A lesson learned the previous Saturday, when Brentford conceded two goals inside seven minutes before regrouping to thrash Blackburn Rovers, is fundamental: get your retaliation in first. When rugby legend Willie John McBride came up with the phrase he was advocating early physical response against a ferocious South African side, but just as effective was the Bees’ more cultivated interpretation: score two goals before they do.

Sergi Canos and Julian Jeanvier, each fed by Said Benrahma, duly obliged, leaving the visitors, who had more than held their own at The Hive, down, if not out. In fact, very much not out. Revitalised at the break, Barnet roared back to turn the second half into a contest almost as thrilling as the first encounter.

Their passion, if misdirected, was evident within minutes of the restart. A sliding tackle from the kamikaze school of football finesse felled Canos and sparked a melee involving a dozen or so players and stopped, as far as one could see, just short of fisticuffs.
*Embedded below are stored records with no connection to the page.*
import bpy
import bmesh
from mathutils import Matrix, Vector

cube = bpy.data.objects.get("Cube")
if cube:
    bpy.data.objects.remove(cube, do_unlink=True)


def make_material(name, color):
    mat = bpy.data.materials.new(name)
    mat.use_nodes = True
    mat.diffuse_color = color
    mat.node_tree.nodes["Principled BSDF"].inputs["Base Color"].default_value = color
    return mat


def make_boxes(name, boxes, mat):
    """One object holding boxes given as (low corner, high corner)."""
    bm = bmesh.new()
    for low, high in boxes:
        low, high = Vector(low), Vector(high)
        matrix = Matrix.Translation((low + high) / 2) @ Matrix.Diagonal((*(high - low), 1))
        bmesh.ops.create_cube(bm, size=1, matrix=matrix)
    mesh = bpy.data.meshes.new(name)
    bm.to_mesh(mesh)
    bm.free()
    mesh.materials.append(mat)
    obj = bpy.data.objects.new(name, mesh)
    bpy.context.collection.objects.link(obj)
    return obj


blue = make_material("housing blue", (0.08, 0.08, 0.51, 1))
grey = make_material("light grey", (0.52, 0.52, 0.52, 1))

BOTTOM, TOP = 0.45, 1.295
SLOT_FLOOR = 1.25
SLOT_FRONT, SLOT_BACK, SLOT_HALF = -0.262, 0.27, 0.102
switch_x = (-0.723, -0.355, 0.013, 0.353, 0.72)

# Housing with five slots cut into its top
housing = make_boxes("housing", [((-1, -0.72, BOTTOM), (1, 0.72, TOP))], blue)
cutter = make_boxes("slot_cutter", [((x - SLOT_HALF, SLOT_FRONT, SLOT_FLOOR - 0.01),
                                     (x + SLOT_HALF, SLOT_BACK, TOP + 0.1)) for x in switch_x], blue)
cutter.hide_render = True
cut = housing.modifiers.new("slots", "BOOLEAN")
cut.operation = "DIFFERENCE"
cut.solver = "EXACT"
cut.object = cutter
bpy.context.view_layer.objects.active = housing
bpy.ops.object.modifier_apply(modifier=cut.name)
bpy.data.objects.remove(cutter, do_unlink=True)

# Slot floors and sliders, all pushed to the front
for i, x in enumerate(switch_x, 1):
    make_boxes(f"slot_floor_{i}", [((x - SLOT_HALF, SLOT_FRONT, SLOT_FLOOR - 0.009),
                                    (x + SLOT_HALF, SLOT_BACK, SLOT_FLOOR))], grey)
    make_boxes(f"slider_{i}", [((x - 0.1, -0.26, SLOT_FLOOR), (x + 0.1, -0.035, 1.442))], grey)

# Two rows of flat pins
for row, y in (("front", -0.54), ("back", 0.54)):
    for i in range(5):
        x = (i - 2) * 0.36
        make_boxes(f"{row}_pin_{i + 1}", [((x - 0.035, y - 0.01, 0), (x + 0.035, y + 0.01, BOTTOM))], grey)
Referee Roger East dispensed cards like a Mississippi poker dealer but none of them red – having not issued one in his previous 17 matches this season, perhaps he didn’t want to spoil his record.

Tempers restored, Barnet continued at a lick and might well have halved the deficit when substitute Dan Sparkes, whose immaculate free kick was the best of the goals at The Hive, stepped up to take another. This time the ball flew narrowly over the bar. Nice try, but no cigar.

Brentford, meanwhile, still threatened – a goal-bound shot from the ever-hungry Maupay required a remarkable save by keeper Mark Cousins to keep it out – but such was Barnet’s spirit that Thomas Frank’s resistance to making wholesale changes to the side that beat Blackburn was fully vindicated. 

Maupay snatched his twentieth goal of the season when, fortuitously, Henrik Dalsgaard’s cross took a deflection that wrong-footed Cousins and fell at the Brentford striker’s feet, before Barnet won that cigar. The Bees’ defence had adopted, familiarly, the role of spectators as left-back David Tutonda collected Sparkes’ cross to turn smoothly and give Luke Daniels no chance.

Romaine Sayers, unfamiliarly, had a shot blocked and his follow-up scrambled away before ending up with his nose in the turf. He then gave way to Josh Dasilva in Frank’s third substitution, leaving Josh McEachran looking jaded, lonely and increasingly out-of-touch in midfield. Still, you can’t win ‘em all. 

Frank’s introductions from the start into what was basically a first-team structure, both impressed. Mads Bech Sorensen, nervous as a kitten to begin with in defence, grew in stature by the minute, while Moses Odubajo – what a good decision it was to award him a contract when injury left him club-less – ran Barnet ragged as West London’s Bees extended their unbeaten run to ten. 

‘Job done,’ said Frank at the end of 120-plus minutes of typical Cup-tie football. ‘I’m immensely proud of how we conducted ourselves in the second half,’ said visiting manager Darren Currie, and he has every right to be. 

 SBarnet return to National League business while Brentford claim the glittering prize of a trip to Swansea, on a Sunday, when there will be severe rail disruption, for a 4pm kick-off dictated by TV coverage on… wait for it… BBC Wales. It will probably be raining, too.


‘Can’t wait,’ said my mate Charlie.


Brentford: Daniels, Konsa, Bech Sorensen, Dalsgaard, Odubajo, McEachran, Sawyers (sub Dasilva), Jeanvier, Canos, Maupay (Ogbene), Benrahma (Forss).

Barnet: Cousins, Alexander, Sweeney, Johnson (sub Boucard), Tutonda, Taylor, Robson, Fonguck (sub Sparkes), Mason-Clark, Coulthirst (Akinola), Elito.